◆ **WHAT TO PRODUCE**:
Each line that holds the word "part" counts once; give the total for the records below and nothing else.

◆ **DATASET EXCERPTS**:
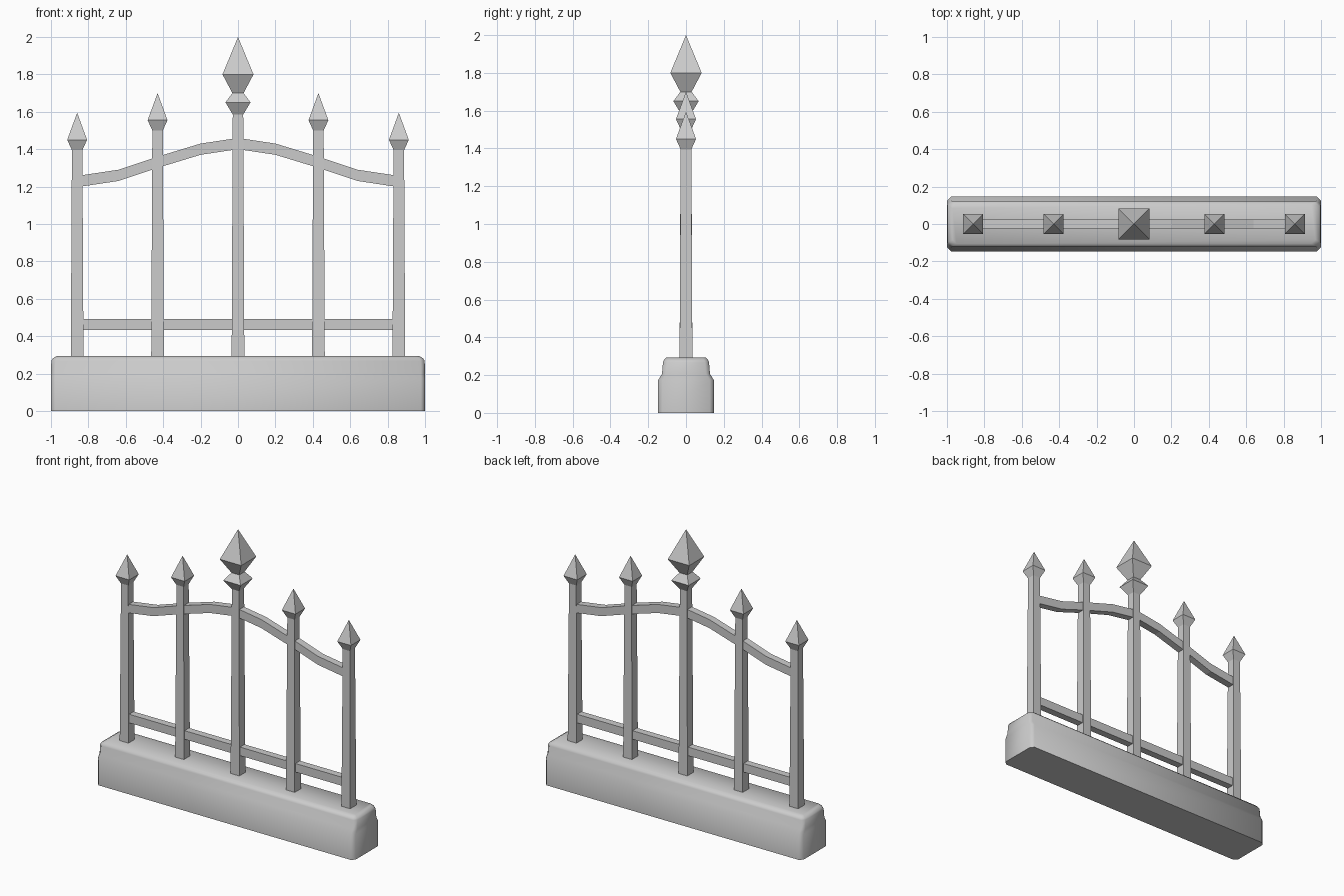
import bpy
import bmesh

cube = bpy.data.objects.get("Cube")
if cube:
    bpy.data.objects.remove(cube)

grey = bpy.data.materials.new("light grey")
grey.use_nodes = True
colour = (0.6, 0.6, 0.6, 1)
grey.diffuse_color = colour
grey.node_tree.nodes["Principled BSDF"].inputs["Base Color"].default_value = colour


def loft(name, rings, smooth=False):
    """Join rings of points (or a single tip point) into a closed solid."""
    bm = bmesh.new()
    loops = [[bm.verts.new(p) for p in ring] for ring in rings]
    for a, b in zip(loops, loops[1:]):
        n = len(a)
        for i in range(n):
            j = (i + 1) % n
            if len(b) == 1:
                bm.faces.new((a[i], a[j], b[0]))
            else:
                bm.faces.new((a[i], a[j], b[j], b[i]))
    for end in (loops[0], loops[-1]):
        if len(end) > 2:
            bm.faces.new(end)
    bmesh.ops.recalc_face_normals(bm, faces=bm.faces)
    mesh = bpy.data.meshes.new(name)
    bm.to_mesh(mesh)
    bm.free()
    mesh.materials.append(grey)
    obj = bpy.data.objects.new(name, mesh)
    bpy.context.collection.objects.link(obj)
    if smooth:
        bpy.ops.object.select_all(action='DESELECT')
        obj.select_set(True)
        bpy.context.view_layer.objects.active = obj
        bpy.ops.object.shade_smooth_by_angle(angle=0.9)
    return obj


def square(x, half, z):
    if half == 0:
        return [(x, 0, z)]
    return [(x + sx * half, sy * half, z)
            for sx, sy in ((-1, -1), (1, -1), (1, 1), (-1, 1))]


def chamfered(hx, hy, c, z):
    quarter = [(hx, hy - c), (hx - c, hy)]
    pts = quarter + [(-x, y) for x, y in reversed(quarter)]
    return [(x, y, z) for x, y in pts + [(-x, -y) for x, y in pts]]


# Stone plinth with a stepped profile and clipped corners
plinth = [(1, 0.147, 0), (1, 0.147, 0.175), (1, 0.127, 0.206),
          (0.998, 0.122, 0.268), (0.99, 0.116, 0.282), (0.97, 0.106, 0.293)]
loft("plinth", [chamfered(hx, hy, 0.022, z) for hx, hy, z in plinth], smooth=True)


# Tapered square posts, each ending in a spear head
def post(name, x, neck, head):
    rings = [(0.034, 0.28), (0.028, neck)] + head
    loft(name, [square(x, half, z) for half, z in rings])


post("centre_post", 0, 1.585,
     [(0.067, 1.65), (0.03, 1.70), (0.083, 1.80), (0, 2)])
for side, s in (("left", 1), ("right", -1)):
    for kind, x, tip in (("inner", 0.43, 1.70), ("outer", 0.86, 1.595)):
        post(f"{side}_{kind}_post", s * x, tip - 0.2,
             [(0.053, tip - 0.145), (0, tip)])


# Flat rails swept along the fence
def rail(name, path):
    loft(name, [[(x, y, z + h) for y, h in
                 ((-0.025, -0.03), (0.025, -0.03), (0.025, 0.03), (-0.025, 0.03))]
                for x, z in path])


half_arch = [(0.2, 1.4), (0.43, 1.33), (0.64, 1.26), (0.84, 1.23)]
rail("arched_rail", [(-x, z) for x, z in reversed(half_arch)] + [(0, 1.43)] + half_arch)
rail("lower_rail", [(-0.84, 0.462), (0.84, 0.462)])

* * *

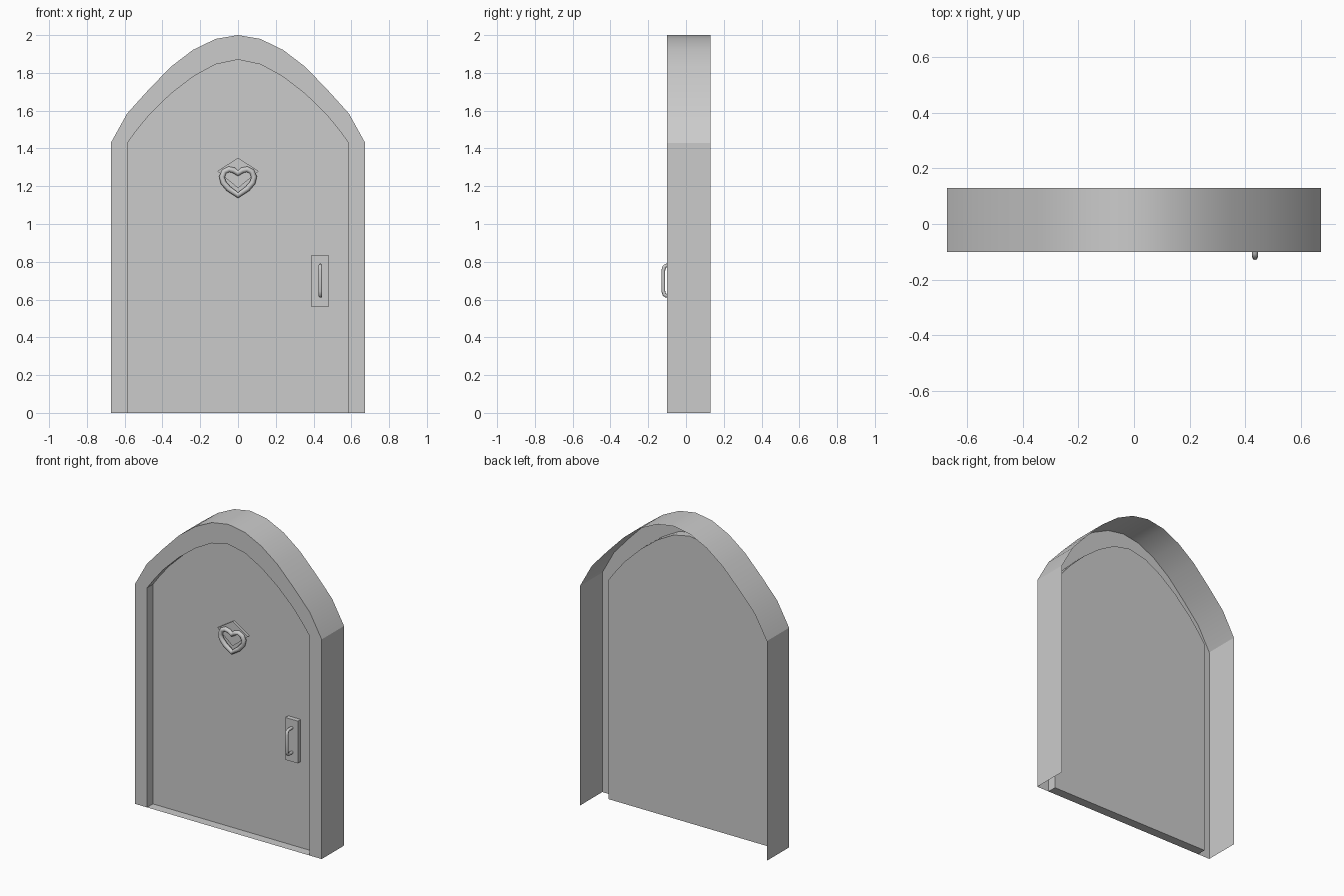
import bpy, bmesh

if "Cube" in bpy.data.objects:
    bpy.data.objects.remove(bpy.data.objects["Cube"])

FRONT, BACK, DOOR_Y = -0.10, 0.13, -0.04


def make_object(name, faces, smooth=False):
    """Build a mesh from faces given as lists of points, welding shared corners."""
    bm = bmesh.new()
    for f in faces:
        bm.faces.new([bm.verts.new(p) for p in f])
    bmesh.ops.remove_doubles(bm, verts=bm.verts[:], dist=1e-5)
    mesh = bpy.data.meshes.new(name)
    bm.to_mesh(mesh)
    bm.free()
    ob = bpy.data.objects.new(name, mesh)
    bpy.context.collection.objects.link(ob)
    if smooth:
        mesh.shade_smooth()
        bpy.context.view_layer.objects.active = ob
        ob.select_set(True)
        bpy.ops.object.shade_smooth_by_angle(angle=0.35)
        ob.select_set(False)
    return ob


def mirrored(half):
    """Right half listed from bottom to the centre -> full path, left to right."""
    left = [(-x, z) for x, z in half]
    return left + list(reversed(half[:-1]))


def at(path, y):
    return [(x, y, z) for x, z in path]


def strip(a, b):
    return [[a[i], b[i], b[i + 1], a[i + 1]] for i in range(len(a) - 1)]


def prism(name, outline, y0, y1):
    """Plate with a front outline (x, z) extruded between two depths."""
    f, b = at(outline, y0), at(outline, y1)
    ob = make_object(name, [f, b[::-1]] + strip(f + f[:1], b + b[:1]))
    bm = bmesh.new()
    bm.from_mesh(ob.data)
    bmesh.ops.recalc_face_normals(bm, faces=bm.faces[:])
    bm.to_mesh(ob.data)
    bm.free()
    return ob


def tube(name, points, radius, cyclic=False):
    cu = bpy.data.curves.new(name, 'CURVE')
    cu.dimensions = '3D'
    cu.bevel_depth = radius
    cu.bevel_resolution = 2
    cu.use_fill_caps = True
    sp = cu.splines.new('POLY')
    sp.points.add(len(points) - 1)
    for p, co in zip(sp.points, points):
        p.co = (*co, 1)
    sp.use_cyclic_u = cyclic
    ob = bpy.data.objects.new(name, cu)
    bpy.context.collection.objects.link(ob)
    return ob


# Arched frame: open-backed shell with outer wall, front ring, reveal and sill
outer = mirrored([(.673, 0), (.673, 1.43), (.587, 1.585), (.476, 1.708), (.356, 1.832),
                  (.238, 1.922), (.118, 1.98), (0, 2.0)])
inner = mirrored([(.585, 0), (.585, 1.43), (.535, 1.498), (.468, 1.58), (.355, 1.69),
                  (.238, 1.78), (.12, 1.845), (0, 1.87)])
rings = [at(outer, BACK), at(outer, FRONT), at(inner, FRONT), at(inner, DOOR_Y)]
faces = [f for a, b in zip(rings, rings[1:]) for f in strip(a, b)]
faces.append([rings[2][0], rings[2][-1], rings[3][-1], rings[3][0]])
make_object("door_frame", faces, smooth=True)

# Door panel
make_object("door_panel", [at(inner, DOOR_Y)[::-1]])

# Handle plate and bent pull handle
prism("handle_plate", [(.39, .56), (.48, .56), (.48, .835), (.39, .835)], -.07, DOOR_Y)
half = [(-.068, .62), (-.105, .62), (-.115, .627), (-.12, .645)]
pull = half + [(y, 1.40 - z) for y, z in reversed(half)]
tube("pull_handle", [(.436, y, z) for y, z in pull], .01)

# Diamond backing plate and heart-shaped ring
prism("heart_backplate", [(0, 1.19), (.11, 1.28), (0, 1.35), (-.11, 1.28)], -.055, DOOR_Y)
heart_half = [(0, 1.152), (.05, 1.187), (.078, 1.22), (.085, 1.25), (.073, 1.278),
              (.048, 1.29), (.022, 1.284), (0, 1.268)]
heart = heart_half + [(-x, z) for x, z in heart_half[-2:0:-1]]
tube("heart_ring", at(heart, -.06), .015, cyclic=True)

---

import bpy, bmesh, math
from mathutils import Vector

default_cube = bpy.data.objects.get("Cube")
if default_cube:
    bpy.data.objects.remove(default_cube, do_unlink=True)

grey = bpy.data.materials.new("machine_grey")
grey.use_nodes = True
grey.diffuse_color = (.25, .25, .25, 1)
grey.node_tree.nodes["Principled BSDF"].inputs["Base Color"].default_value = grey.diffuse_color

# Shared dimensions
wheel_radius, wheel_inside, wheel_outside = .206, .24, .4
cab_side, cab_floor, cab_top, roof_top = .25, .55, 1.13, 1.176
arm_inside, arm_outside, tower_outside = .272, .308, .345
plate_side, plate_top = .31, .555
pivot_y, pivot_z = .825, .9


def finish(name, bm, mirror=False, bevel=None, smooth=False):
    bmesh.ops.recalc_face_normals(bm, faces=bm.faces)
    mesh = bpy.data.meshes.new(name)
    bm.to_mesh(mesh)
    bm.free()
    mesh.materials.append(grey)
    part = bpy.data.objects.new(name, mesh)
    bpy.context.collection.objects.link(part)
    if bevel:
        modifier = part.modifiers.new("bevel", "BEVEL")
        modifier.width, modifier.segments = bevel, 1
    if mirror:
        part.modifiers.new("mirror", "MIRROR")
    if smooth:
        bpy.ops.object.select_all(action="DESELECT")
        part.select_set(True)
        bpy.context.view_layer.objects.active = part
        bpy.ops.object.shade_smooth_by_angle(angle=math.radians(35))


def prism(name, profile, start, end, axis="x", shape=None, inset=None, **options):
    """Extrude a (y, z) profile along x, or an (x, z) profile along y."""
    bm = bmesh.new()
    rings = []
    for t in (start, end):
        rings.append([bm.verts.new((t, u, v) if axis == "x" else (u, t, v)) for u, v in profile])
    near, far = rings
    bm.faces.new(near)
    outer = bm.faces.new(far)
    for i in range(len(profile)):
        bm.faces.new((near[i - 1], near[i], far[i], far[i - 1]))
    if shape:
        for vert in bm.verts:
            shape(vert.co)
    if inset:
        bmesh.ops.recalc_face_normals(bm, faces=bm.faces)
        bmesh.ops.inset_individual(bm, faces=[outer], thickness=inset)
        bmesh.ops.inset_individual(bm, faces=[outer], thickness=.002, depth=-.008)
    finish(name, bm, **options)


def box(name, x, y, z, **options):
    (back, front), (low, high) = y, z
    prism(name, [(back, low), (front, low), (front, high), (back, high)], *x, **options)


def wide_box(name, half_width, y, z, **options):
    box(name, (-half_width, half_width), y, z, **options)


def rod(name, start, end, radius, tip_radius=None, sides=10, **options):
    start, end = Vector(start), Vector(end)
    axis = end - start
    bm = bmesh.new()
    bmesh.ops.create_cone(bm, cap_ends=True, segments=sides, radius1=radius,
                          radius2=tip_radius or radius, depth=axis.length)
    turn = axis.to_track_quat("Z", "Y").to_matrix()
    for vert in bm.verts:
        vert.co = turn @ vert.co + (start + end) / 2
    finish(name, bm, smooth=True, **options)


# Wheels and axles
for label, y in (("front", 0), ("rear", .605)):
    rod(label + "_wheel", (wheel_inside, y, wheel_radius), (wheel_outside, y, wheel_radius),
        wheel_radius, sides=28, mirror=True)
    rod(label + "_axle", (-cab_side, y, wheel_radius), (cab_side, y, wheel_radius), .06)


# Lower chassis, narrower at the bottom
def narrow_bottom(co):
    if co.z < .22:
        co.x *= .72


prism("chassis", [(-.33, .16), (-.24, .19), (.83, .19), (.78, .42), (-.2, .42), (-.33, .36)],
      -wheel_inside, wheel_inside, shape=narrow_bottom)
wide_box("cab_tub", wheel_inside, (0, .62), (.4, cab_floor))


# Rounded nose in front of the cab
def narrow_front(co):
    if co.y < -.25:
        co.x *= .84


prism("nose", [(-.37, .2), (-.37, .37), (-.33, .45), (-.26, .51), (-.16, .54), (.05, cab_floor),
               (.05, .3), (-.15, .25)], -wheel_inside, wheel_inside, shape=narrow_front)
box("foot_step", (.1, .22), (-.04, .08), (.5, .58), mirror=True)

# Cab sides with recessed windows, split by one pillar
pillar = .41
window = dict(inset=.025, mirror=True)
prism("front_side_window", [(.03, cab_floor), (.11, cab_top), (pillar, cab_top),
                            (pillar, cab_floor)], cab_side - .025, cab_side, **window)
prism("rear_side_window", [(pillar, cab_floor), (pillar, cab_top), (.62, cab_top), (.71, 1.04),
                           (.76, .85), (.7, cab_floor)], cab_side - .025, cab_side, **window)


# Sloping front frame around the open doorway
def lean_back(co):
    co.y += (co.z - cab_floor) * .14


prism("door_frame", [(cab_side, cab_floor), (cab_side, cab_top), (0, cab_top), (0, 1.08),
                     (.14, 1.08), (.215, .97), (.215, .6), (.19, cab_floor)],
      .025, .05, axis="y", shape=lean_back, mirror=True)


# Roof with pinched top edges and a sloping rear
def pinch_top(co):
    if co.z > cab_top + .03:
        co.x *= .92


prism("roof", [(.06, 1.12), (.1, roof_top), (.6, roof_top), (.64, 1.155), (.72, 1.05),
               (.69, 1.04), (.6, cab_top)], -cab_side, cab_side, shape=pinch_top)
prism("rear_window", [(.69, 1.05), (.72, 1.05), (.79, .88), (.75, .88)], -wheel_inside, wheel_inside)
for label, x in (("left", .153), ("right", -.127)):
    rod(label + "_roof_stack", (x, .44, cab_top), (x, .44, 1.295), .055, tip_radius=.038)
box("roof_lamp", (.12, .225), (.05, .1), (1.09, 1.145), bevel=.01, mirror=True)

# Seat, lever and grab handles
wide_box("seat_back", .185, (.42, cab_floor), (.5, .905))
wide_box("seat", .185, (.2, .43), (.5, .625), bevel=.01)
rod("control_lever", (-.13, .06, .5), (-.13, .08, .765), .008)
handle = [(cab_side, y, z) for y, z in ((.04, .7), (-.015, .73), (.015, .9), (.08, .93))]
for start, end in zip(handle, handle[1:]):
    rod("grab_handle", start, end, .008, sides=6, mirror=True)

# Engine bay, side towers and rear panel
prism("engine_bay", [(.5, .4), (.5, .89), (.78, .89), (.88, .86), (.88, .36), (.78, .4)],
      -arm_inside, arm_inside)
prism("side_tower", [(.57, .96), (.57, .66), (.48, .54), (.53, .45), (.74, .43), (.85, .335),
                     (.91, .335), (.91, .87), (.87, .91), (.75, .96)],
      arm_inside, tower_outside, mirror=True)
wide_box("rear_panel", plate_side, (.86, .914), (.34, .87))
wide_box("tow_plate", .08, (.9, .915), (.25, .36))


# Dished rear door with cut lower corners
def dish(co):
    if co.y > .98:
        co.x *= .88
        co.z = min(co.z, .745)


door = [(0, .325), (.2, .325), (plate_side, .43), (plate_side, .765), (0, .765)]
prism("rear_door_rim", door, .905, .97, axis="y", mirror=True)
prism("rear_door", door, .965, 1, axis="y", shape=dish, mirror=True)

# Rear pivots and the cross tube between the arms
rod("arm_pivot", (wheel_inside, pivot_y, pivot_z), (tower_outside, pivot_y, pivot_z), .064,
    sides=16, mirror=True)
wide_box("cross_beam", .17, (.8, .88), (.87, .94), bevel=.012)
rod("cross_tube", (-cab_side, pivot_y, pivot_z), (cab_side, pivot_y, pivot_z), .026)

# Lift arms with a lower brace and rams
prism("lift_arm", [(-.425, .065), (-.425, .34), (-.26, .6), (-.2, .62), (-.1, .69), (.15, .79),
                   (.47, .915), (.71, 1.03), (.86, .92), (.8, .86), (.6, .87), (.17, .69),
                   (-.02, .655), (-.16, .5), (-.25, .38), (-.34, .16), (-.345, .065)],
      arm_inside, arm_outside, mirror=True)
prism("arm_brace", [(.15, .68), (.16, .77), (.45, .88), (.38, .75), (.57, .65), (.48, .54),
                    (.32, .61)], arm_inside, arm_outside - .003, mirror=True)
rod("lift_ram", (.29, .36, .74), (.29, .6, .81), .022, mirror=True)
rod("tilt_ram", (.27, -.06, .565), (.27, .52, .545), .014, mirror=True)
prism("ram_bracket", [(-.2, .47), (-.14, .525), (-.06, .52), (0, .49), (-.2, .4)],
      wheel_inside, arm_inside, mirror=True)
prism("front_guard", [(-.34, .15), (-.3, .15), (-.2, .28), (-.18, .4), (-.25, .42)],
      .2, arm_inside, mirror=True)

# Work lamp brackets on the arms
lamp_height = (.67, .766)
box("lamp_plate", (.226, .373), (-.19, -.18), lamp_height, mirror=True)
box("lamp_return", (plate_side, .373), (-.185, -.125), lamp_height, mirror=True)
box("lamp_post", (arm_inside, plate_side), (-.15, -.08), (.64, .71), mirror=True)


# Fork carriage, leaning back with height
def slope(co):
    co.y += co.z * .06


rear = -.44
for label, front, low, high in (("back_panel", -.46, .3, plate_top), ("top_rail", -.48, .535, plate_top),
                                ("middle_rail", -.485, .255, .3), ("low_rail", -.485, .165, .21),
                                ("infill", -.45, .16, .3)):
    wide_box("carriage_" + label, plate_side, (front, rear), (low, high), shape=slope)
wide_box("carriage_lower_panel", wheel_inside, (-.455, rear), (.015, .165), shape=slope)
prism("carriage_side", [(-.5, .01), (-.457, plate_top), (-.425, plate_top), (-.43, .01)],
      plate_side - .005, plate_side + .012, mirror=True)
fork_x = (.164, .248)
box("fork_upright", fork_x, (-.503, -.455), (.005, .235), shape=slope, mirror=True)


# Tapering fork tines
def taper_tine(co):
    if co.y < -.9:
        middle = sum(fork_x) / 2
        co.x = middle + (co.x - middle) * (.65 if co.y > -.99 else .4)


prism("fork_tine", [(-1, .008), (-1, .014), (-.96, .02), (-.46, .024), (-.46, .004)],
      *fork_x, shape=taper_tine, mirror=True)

◆ **EXPECTED ANSWER**:
6